commentaries, with interesting insights into the making of the
episode. The participants vary depending on the episode, but we
always get some combination of the episode's director, the visual
effects producer, the director of photography, and the writers.
Amanda Tapping also contributes to "Red Sky."
Apart from the commentaries, we get a few minor special features
spread across the discs. Three "SG-1 Video Diaries" appear
here, each about 10 minutes long. Amanda Tapping, Christopher Judge,
and Michael Shanks were each given a camera and told to go film
behind-the-scenes material for the DVD, and each takes a slightly
different tack. Tapping gives more of a broad overview, showing the
sets and introducing the crew (we get to meet the stand-ins, for
instance), Shanks takes a light-hearted approach that includes a
"behind-the-scenes look at the behind-the-scenes" material,
and Judge's contribution (the most interesting) is somewhat more
For miscellaneous material, we have an incredibly lame featurette
called "Inside The Tomb," which is basically just a
6-minute recap of that episode, and a 6-minute piece called "Dr.
Jackson – A Tribute," featuring Michael Shanks reflecting
on the evolution of his character.
SG-1 has been on a roll, turning out season after season of
high-quality, intelligent science fiction and proving that a show can
feature action and adventure while aspiring to more than just lots of
explosions and fight scenes. In addition to many excellent
stand-alone episodes, Season 5 continues to develop the struggle
against the Goa'uld, and makes great use of drawing on backstory as

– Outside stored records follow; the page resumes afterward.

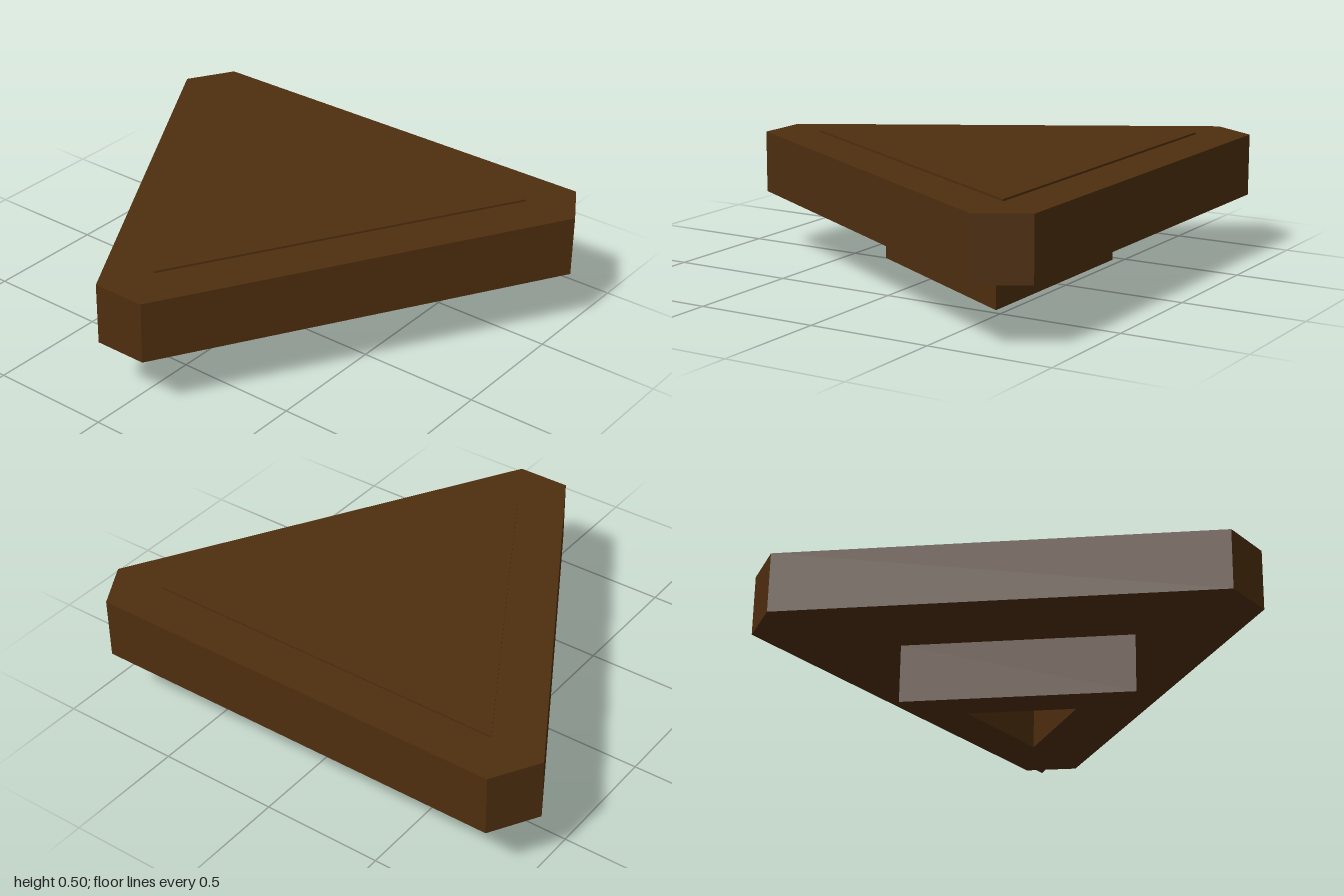
import * as THREE from 'three';

// Equilateral triangle with one corner pointing to +z
function triangle(radius, centreZ) {
  return [90, 210, 330].map((deg) => {
    const a = THREE.MathUtils.degToRad(deg);
    return new THREE.Vector2(radius * Math.cos(a), centreZ + radius * Math.sin(a));
  });
}

// Upright prism from an outline in (x, z), with an optional hole
function prism(name, outline, bottom, top, material, hole) {
  const shape = new THREE.Shape(outline);
  if (hole) shape.holes.push(new THREE.Path(hole));
  const geometry = new THREE.ExtrudeGeometry(shape, { depth: top - bottom, bevelEnabled: false });
  geometry.rotateX(Math.PI / 2);
  geometry.translate(0, top, 0);
  const mesh = new THREE.Mesh(geometry, material);
  mesh.name = name;
  return mesh;
}

export function createModel() {
  const model = new THREE.Group();
  model.name = 'triangularPedestal';
  const brown = new THREE.MeshStandardMaterial({ color: 0x4e2e0f });
  brown.name = 'darkBrown';

  // Triangular slab with its corners cut off
  const half = [[0.11, 0.865], [1, -0.675], [0.888, -0.865]];
  const slab = [...half, ...half.map(([x, z]) => [-x, z]).reverse()]
    .map(([x, z]) => new THREE.Vector2(x, z));
  model.add(prism('slab', slab, 0.243, 0.495, brown));

  // Slightly raised panel on top
  model.add(prism('topPanel', triangle(0.895, -0.225), 0.49, 0.503, brown));

  // Hollow triangular foot
  model.add(prism('foot', triangle(0.537, -0.192), 0, 0.243, brown, triangle(0.25, -0.192)));

  return model;
}
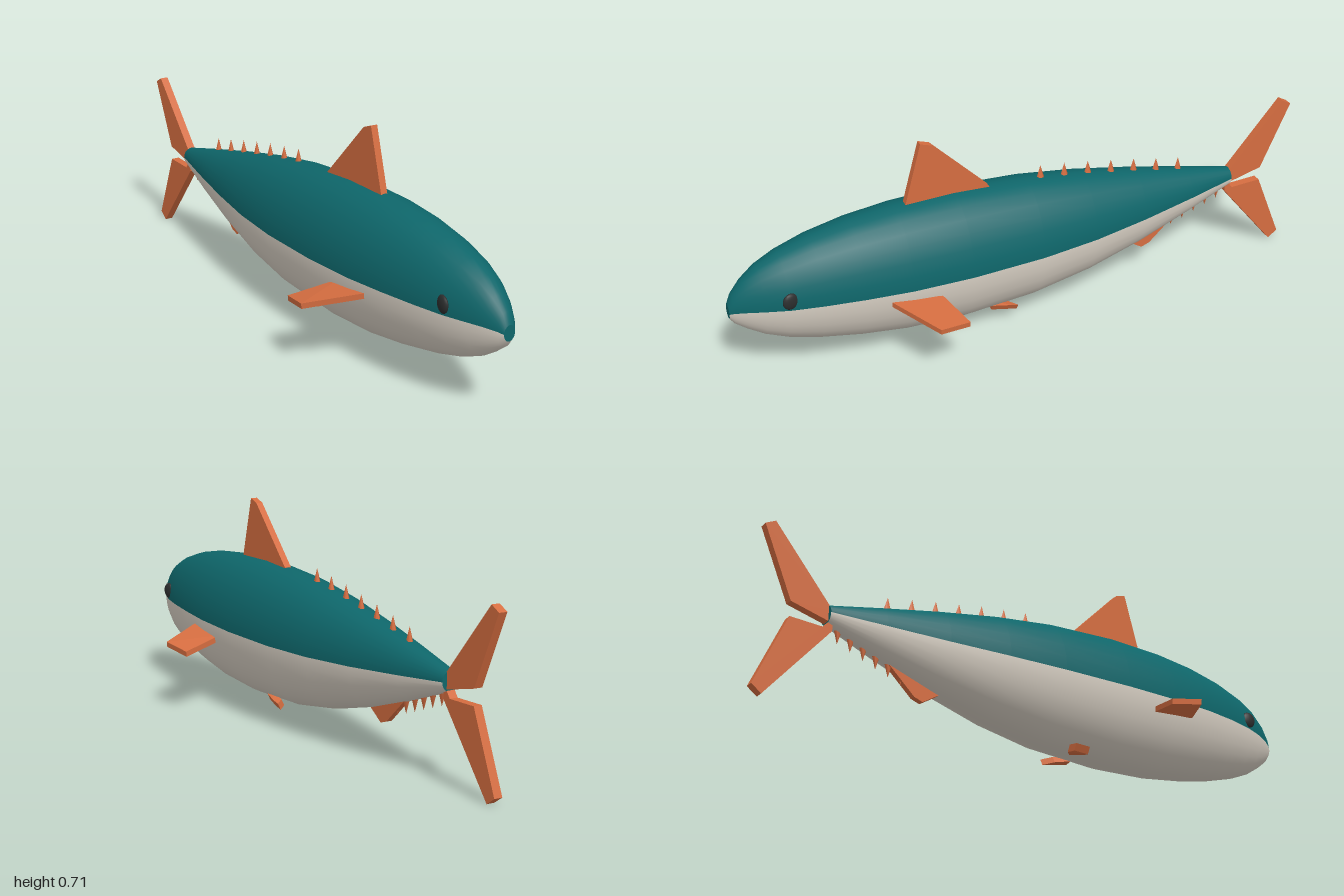
import * as THREE from 'three';
import { ConvexGeometry } from 'three/addons/geometries/ConvexGeometry.js';

const material = (name, color) => {
  const m = new THREE.MeshStandardMaterial({ color });
  m.name = name;
  return m;
};

// Body sections from nose to tail: z, half width, bottom y, top y
const SECTIONS = [
  [1, 0.02, 0.255, 0.305], [0.985, 0.032, 0.233, 0.34], [0.95, 0.053, 0.205, 0.38],
  [0.9, 0.076, 0.172, 0.418], [0.83, 0.101, 0.142, 0.449], [0.73, 0.124, 0.113, 0.478],
  [0.6, 0.144, 0.086, 0.5], [0.45, 0.158, 0.064, 0.512], [0.25, 0.163, 0.053, 0.513],
  [0, 0.154, 0.064, 0.495], [-0.2, 0.134, 0.096, 0.465], [-0.4, 0.102, 0.147, 0.425],
  [-0.6, 0.065, 0.212, 0.38], [-0.775, 0.03, 0.275, 0.338],
];
const SIDES = 28;

// Interpolate bottom (column 2) or top (column 3) along the body
function profileY(z, column) {
  const i = Math.max(1, SECTIONS.findIndex((s) => s[0] <= z));
  const a = SECTIONS[i - 1], b = SECTIONS[i];
  return THREE.MathUtils.mapLinear(z, a[0], b[0], a[column], b[column]);
}

// One smooth skin: first group is the back, second group the belly
function bodyGeometry() {
  const pos = [], back = [], belly = [];
  SECTIONS.forEach(([z, w, low, high], r) => {
    for (let s = 0; s < SIDES; s++) {
      const a = (s / SIDES) * Math.PI * 2;
      pos.push(w * Math.cos(a), (low + high) / 2 + ((high - low) / 2) * Math.sin(a), z);
      if (r === SECTIONS.length - 1) continue;
      const n = (s + 1) % SIDES, p = r * SIDES, q = p + SIDES;
      (s < SIDES / 2 ? back : belly).push(p + s, q + s, p + n, p + n, q + s, q + n);
    }
  });
  const g = new THREE.BufferGeometry();
  g.setAttribute('position', new THREE.Float32BufferAttribute(pos, 3));
  g.setIndex([...back, ...belly]);
  g.addGroup(0, back.length, 0);
  g.addGroup(back.length, belly.length, 1);
  g.computeVertexNormals();
  return g;
}

// Upright fin on the centre line, outlined by [z, y] points
function uprightFin(points, thickness) {
  const shape = new THREE.Shape(points.map(([z, y]) => new THREE.Vector2(z, y)));
  const g = new THREE.ExtrudeGeometry(shape, { depth: thickness, bevelEnabled: false });
  return g.translate(0, 0, -thickness / 2).rotateY(-Math.PI / 2);
}

// Paired fin: top outline pushed along an offset, mirrored by side
function pairedFin(points, offset, side) {
  const corners = [];
  for (const [x, y, z] of points) {
    corners.push(new THREE.Vector3(side * x, y, z));
    corners.push(new THREE.Vector3(side * (x + offset[0]), y + offset[1], z + offset[2]));
  }
  return new ConvexGeometry(corners);
}

export function createModel() {
  const teal = material('teal back', 0x0e666a);
  const cream = material('pale belly', 0xd6cec2);
  const orange = material('orange fins', 0xd56d40);
  const dark = material('dark eyes', 0x2c2e2e);
  const fish = new THREE.Group();
  fish.name = 'fish';
  const add = (name, geometry, mat) => {
    const mesh = new THREE.Mesh(geometry, mat);
    mesh.name = name;
    fish.add(mesh);
    return mesh;
  };

  add('body', bodyGeometry(), [teal, cream]);

  // Flat ends of the body
  [['noseCap', SECTIONS[0], 0], ['tailCap', SECTIONS.at(-1), Math.PI]].forEach(([name, [z, w, low, high], turn]) => {
    const cap = add(name, new THREE.CircleGeometry(1, SIDES), teal);
    cap.scale.set(w, (high - low) / 2, 1);
    cap.rotation.y = turn;
    cap.position.set(0, (low + high) / 2, z);
  });

  // Centre fins
  add('dorsalFin', uprightFin([[0.42, 0.49], [0.357, 0.713], [0.32, 0.7], [0.13, 0.505], [0.13, 0.48]], 0.023), orange);
  add('analFin', uprightFin([[-0.36, 0.16], [-0.44, 0.108], [-0.47, 0.118], [-0.56, 0.2], [-0.4, 0.19]], 0.02), orange);
  add('upperTailFin', uprightFin([[-0.76, 0.32], [-0.967, 0.56], [-1, 0.542], [-0.9, 0.313], [-0.76, 0.28]], 0.028), orange);
  add('lowerTailFin', uprightFin([[-0.76, 0.3], [-0.76, 0.254], [-0.967, 0], [-1, 0.024], [-0.9, 0.263], [-0.79, 0.26]], 0.028), orange);

  // Rows of small finlets above and below the tail
  for (let i = 0; i < 7; i++) {
    const z = -0.055 - i * 0.086;
    const finlet = add('upperFinlet', new THREE.ConeGeometry(0.018, 0.06, 6), orange);
    finlet.scale.x = 0.7;
    finlet.position.set(0, profileY(z, 3) + 0.012, z);
  }
  for (let i = 0; i < 6; i++) {
    const z = -0.515 - i * 0.044;
    const finlet = add('lowerFinlet', new THREE.ConeGeometry(0.015, 0.05, 6), orange);
    finlet.scale.x = 0.7;
    finlet.rotation.x = Math.PI;
    finlet.position.set(0, profileY(z, 2) - 0.012, z);
  }

  // Paired fins and eyes
  for (const [label, side] of [['left', 1], ['right', -1]]) {
    add(label + 'PectoralFin', pairedFin(
      [[0.13, 0.266, 0.535], [0.307, 0.232, 0.425], [0.286, 0.215, 0.32], [0.13, 0.248, 0.365]],
      [-0.002, -0.018, 0], side), orange);
    add(label + 'PelvicFin', pairedFin(
      [[0.045, 0.085, 0.15], [0.07, 0.08, 0.15], [0.085, 0.073, 0.085], [0.08, 0.064, 0.062], [0.05, 0.07, 0.09]],
      [-0.011, -0.022, 0], side), orange);
    const eye = add(label + 'Eye', new THREE.SphereGeometry(1, 16, 12), dark);
    eye.scale.set(0.011, 0.028, 0.026);
    eye.position.set(side * 0.099, 0.328, 0.828);
    eye.rotation.y = side * 0.15;
  }
  return fish;
}
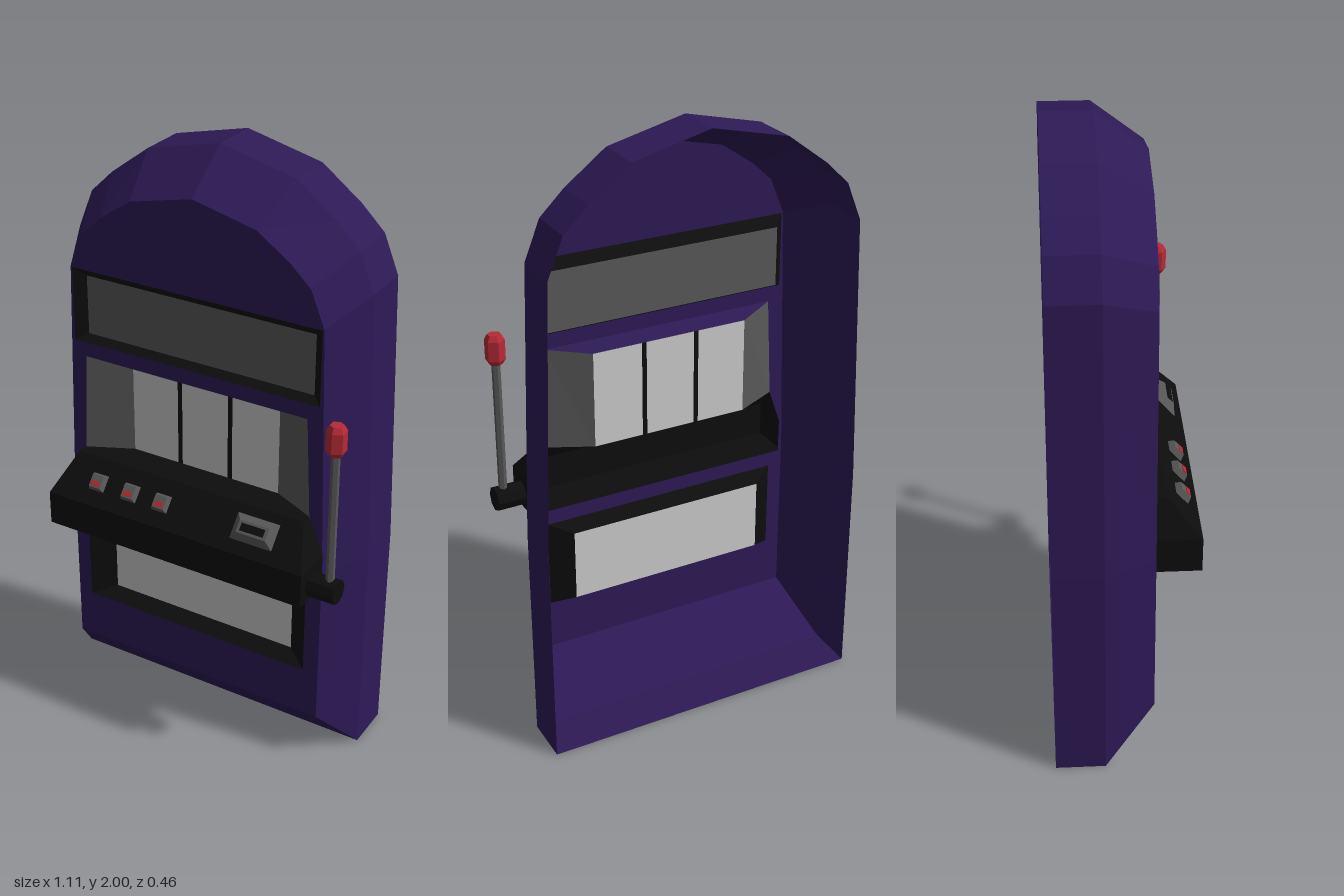
import * as THREE from 'three';

const CX = -0.008; // cabinet centre line
const FRONT = 0.09; // front panel depth

const mat = (color) => new THREE.MeshStandardMaterial({ color, side: THREE.DoubleSide, flatShading: true });
const purple = mat(0x2d1a56), black = mat(0x0d0d0d), dark = mat(0x585858), red = mat(0xb52a36), grey = mat(0xcccccc);

function add(parent, name, geometry, material, x = 0, y = 0, z = 0) {
  const mesh = new THREE.Mesh(geometry, material);
  mesh.name = name;
  mesh.position.set(x, y, z);
  parent.add(mesh);
  return mesh;
}

// Flat-faced surface through rows of [x, y, z] points
function loft(rows, closed = false) {
  const out = [];
  for (let r = 0; r + 1 < rows.length; r++) {
    const a = rows[r], b = rows[r + 1], n = a.length;
    for (let i = 0; i < (closed ? n : n - 1); i++) {
      const j = (i + 1) % n;
      out.push(...a[i], ...a[j], ...b[j], ...a[i], ...b[j], ...b[i]);
    }
  }
  const g = new THREE.BufferGeometry();
  g.setAttribute('position', new THREE.Float32BufferAttribute(out, 3));
  g.computeVertexNormals();
  return g;
}

// Half outline (right side, bottom to top) mirrored into a full loop
function mirrored(half) {
  const right = half.map(([x, y]) => [CX + x, y]);
  const left = half.filter(([x]) => x > 0).reverse().map(([x, y]) => [CX - x, y]);
  return [...right, ...left];
}
const atZ = (pts, z) => pts.map(([x, y]) => [x, y, z]);
const rect = (x0, x1, y0, y1) => [[x0, y0], [x1, y0], [x1, y1], [x0, y1]];
const vecs = (pts) => pts.map(([x, y]) => new THREE.Vector2(x, y));

// Window with sloping frame and a screen set back from the front
function framedScreen(parent, name, outer, inner, z) {
  add(parent, name + 'Frame', loft([atZ(outer, FRONT), atZ(inner, z)], true), black);
  add(parent, name + 'Screen', new THREE.ShapeGeometry(new THREE.Shape(vecs(inner))), name === 'upper' ? dark : grey, 0, 0, z);
}

// Four-sided block narrowing towards the top, standing on y = 0
function taperedBlock(w, d, h, inset) {
  const ring = (a, b, y) => [[-a, y, -b], [a, y, -b], [a, y, b], [-a, y, b]];
  const a = w / 2, b = d / 2;
  return loft([ring(a, b, 0), ring(a - inset, b - inset, h)], true);
}

export function createModel() {
  const model = new THREE.Group();
  model.name = 'slotMachine';

  // Hollow cabinet shell, open at the back
  const outer = mirrored([[0.548, 0], [0.548, 0.75], [0.516, 1.64], [0.465, 1.765], [0.387, 1.84], [0.253, 1.94], [0, 2]]);
  const inner = mirrored([[0.467, 0.18], [0.467, 0.75], [0.442, 1.575], [0.395, 1.69], [0.325, 1.755], [0.215, 1.83], [0, 1.88]]);
  add(model, 'cabinetShell', loft([atZ(outer, -0.23), atZ(outer, -0.07), atZ(inner, FRONT)], true), purple);

  // Front panel with openings for the windows and the console
  const upper = rect(-0.445, 0.429, 1.325, 1.572);
  const lower = rect(-0.425, 0.405, 0.352, 0.655);
  const middle = [[-0.463, 0.705], [0.447, 0.705], [0.447, 0.82], [0.408, 0.94], [0.39, 1.275], [-0.405, 1.275], [-0.422, 0.94], [-0.463, 0.82]];
  const panel = new THREE.Shape(vecs(inner));
  [upper, lower, middle].forEach((h) => panel.holes.push(new THREE.Path(vecs(h))));
  add(model, 'frontPanel', new THREE.ShapeGeometry(panel), purple, 0, 0, FRONT);

  framedScreen(model, 'upper', upper, rect(-0.412, 0.395, 1.342, 1.54), 0.06);
  framedScreen(model, 'lower', lower, rect(-0.35, 0.333, 0.382, 0.628), 0.04);

  // Reel recess
  const back = 0.02, rl = -0.275, rr = 0.26, top = 1.262, base = 0.94;
  const tl = [-0.405, 1.275, FRONT], tr = [0.39, 1.275, FRONT], bl = [-0.422, base, FRONT], br = [0.408, base, FRONT];
  const itl = [rl, top, back], itr = [rr, top, back], ibl = [rl, base, back], ibr = [rr, base, back];
  add(model, 'recessTop', loft([[tl, tr], [itl, itr]]), purple);
  add(model, 'recessLeftWall', loft([[tr, br], [itr, ibr]]), dark);
  add(model, 'recessRightWall', loft([[bl, tl], [ibl, itl]]), dark);
  add(model, 'recessFloor', loft([[ibl, ibr], [bl, br]]), black);
  const gap = 0.016, reelW = (rr - rl - 2 * gap) / 3;
  for (let i = 0; i < 3; i++) {
    const x = rl + reelW / 2 + i * (reelW + gap);
    add(model, 'reel', new THREE.PlaneGeometry(reelW, top - base), grey, x, (top + base) / 2, back);
    if (i < 2) add(model, 'reelDivider', new THREE.PlaneGeometry(gap, top - base), black, x + (reelW + gap) / 2, (top + base) / 2, back);
  }

  // Console, hollow from behind
  const row = (w, y, z) => [[CX - w, y, z], [CX + w, y, z]];
  const rim = (z, zt) => {
    const [a, b] = row(0.467, 0.705, z), [c, d] = row(0.467, 0.82, z), [e, f] = row(0.415, base, zt);
    return [a, b, d, f, e, c];
  };
  add(model, 'consoleSides', loft([rim(FRONT, FRONT), rim(0.23, 0.125)], true), black);
  add(model, 'consoleFront', loft([row(0.467, 0.705, 0.23), row(0.467, 0.82, 0.23), row(0.415, base, 0.125)]), black);

  // Controls lying on the console slope
  const slope = new THREE.Group();
  slope.name = 'controls';
  slope.position.set(0, 0.88, 0.1775);
  slope.rotation.x = Math.atan2(0.12, 0.105);
  model.add(slope);
  for (const x of [-0.313, -0.19, -0.072]) {
    add(slope, 'buttonBase', taperedBlock(0.056, 0.056, 0.018, 0.007), dark, x, 0, 0);
    add(slope, 'buttonTop', new THREE.BoxGeometry(0.042, 0.004, 0.042), dark, x, 0.017, 0);
    add(slope, 'buttonCap', new THREE.BoxGeometry(0.032, 0.006, 0.016), red, x, 0.019, 0.008);
  }
  add(slope, 'slotBezel', taperedBlock(0.148, 0.085, 0.02, 0.022), dark, 0.265, 0, -0.006);
  add(slope, 'slotPlate', new THREE.BoxGeometry(0.104, 0.004, 0.041), dark, 0.265, 0.018, -0.006);
  add(slope, 'slotOpening', new THREE.BoxGeometry(0.082, 0.004, 0.025), black, 0.265, 0.0205, -0.006);

  // Side lever
  const lever = new THREE.Group();
  lever.name = 'lever';
  lever.position.set(0.523, 0.755, 0.162);
  model.add(lever);
  add(lever, 'leverPivot', new THREE.CylinderGeometry(0.04, 0.04, 0.105, 8), black, -0.022, 0, 0).rotation.z = Math.PI / 2;
  add(lever, 'leverRod', new THREE.CylinderGeometry(0.014, 0.014, 0.47, 6), dark, 0, 0.25, 0);
  const knob = vecs([[0, 0.474], [0.022, 0.474], [0.032, 0.49], [0.032, 0.555], [0.022, 0.573], [0, 0.573]]);
  add(lever, 'leverKnob', new THREE.LatheGeometry(knob, 6), red);

  return model;
}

well as adding new and interesting elements to the mix. With a nice
transfer and a full slate of audio commentaries to boot, Stargate
SG-1: Season 5 is highly recommended.